deltaT = 0.01
deltaX = 0.01
x = np.arange(0, L, deltaX)
t = np.arange(0, 2 * L, deltaT)
X, T = np.meshgrid(x, t)
X = np.expand_dims(X.flatten(), axis=-1)
T = np.expand_dims(T.flatten(), axis=-1)
u = np.sin(X) * (np.cos(T) + np.sin(T))
invar_numpy = {"x": X, "t": T}
outvar_numpy = {"u": u}
validator = PointwiseValidator(
nodes=nodes, invar=invar_numpy, true_outvar=outvar_numpy, batch_size=128
)
domain.add_validator(validator)

The figure below shows the comparison of Modulus results with the analytical solution. You can see that the error in Modulus prediction increases as the time increases.

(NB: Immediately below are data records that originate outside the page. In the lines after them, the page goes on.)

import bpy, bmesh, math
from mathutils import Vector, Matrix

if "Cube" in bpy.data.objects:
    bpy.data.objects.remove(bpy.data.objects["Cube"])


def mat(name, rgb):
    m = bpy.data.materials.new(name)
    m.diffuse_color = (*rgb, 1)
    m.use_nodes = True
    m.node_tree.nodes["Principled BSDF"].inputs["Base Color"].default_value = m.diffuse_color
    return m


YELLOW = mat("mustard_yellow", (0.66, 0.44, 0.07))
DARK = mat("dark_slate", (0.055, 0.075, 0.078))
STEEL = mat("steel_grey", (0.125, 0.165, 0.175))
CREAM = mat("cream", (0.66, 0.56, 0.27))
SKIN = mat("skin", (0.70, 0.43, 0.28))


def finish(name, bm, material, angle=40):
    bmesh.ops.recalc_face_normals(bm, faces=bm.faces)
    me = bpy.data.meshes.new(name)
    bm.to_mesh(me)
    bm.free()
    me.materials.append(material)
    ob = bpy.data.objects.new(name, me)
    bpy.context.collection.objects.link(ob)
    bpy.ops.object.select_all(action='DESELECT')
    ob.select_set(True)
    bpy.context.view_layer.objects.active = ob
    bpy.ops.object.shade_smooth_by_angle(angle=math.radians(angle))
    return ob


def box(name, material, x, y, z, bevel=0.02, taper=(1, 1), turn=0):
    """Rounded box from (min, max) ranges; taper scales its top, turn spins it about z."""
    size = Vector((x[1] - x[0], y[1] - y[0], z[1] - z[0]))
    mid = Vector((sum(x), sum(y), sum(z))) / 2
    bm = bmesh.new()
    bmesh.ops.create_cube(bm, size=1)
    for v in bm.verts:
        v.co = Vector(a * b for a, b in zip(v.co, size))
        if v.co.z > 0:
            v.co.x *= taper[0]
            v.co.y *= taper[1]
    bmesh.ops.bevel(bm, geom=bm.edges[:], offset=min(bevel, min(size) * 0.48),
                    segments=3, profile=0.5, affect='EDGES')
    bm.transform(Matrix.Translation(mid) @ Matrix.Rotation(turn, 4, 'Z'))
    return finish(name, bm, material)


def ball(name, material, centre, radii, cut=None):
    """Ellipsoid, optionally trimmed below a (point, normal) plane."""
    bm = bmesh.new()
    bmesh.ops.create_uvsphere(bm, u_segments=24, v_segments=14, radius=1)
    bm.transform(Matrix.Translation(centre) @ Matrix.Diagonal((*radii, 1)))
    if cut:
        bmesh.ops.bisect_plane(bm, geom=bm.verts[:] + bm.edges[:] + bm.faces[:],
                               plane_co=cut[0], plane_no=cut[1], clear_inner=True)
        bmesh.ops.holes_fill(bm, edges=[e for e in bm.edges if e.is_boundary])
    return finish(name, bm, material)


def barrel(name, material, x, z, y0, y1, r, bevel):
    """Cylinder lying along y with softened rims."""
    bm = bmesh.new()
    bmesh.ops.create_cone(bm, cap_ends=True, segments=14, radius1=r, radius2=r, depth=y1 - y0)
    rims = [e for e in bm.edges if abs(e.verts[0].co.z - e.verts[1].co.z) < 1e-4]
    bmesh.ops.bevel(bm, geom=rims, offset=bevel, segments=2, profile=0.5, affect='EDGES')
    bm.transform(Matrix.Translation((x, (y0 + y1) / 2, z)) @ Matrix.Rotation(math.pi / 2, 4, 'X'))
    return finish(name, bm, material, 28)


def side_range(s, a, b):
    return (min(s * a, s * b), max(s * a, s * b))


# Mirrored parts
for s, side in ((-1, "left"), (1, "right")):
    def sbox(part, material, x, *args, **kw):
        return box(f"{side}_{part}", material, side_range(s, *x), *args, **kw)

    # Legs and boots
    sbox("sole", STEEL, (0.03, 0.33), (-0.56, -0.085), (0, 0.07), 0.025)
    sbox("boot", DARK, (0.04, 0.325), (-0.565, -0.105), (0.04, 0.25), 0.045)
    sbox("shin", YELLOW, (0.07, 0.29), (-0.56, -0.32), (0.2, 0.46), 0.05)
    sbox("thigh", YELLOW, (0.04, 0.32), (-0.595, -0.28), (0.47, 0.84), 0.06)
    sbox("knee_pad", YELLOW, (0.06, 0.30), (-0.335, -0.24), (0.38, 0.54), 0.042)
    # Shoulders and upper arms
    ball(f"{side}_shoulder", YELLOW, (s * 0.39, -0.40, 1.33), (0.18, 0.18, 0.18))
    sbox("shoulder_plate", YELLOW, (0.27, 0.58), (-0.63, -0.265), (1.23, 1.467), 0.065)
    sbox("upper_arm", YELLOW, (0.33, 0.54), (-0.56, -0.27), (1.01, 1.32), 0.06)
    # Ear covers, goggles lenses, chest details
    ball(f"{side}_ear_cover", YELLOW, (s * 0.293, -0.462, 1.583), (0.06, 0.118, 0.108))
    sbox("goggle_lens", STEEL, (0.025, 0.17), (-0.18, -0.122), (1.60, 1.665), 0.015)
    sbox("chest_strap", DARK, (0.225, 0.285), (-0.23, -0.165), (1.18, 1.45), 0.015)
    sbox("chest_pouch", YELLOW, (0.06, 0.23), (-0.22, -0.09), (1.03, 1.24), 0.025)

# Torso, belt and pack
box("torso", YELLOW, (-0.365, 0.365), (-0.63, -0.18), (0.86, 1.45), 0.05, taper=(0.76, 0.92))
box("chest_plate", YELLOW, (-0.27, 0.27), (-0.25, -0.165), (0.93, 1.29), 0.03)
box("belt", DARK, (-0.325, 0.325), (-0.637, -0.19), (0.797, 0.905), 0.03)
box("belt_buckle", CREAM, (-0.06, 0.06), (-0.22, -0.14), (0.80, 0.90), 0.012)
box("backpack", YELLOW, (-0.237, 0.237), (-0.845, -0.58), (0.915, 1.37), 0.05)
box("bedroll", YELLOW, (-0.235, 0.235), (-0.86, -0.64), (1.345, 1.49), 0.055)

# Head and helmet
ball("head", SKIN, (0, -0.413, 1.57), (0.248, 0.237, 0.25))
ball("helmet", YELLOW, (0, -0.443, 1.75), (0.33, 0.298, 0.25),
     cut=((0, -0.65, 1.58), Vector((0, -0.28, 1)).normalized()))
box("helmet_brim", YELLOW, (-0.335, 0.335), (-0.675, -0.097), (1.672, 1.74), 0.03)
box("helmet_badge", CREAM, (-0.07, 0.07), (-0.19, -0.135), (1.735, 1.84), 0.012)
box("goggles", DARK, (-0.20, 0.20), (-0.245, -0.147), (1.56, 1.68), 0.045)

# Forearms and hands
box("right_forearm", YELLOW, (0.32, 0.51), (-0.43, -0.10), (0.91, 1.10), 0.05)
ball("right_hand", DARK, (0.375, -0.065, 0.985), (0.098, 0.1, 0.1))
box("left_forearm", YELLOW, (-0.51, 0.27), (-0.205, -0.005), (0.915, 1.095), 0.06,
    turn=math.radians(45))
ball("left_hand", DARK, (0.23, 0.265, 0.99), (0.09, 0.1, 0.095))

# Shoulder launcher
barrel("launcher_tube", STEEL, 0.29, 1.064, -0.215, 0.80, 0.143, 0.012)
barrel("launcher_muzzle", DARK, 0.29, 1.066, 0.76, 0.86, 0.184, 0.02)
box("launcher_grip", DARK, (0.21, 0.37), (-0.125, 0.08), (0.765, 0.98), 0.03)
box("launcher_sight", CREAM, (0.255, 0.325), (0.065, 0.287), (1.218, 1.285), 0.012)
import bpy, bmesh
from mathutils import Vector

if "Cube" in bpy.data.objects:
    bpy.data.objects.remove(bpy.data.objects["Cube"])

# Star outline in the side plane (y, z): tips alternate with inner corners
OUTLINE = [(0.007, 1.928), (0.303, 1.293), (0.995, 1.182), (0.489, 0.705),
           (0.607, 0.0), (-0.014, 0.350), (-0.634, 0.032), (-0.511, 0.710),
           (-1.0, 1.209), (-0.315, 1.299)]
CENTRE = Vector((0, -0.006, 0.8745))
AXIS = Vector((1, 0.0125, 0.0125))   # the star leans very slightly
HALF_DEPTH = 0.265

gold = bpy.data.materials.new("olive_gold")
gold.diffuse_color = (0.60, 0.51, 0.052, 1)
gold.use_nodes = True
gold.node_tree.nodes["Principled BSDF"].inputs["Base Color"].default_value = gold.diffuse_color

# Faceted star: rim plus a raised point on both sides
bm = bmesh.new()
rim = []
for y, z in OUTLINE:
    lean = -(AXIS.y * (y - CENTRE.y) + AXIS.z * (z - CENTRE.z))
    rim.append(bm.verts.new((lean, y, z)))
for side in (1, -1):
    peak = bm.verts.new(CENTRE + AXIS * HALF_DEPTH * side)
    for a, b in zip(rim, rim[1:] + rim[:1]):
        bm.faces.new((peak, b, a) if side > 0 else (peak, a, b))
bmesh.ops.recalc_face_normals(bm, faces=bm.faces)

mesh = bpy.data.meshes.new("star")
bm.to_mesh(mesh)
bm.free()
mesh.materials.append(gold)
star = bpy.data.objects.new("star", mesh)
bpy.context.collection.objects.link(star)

Some advanced approaches to tackle transient problems are covered in Moving Time Window: Taylor Green Vortex Decay.

Two simple tricks, namely temporal loss weighting and time marching schedule, can improve the performance of the continuous time approach for transient simulations. The idea behind the temporal loss weighting is to weight the loss terms temporally such that the terms corresponding to earlier times have a larger weight compared to those corresponding to later times in the time domain. For example, the temporal loss weighting can take the following linear form

(138)\[\lambda_T = C_T \left( 1 - \frac{t}{T} \right) + 1\]

Here, \(\lambda_T\) is the temporal loss weight, \(C_T\) is a constant that controls the weight scale, \(T\) is the upper bound for the time domain, and \(t\) is time.

The idea behind the time marching schedule is to consider the time domain upper bound T to be variable and a function of the training iterations. This variable can then change such that more training iterations are taken for the earlier times compared to later times. Several schedules can be considered, for instance, you can use the following

(139)\[T_v (s) = \min \left( 1, \frac{2s}{S} \right)\]

Where \(T_v (s)\) is the variable time domain upper bound, \(s\) is the training iteration number, and \(S\) is the maximum number of training iterations. At each training iteration, Modulus will then sample continuously from the time domain in the range of \([0, T_v (s)]\).

The below figures show the Modulus validation error for models trained with and without using temporal loss weighting and time marching for transient 1D, 2D wave examples and a 2D channel flow over a bump. It is evident that these two simple tricks can improve the training accuracy.

Fig. 57Modulus validation error for the 1D transient wave example: (a) standard continuous time approach; (b) continuous time approach with temporal loss weighting and time marching.

Fig. 58Modulus validation error for the 2D transient wave example: (a) standard continuous time approach; (b) continuous time approach with temporal loss weighting and time marching.

Fig. 59Modulus validation error for a 2D transient channel flow over a bump: (a) standard continuous time approach; (b) continuous time approach with temporal loss weighting.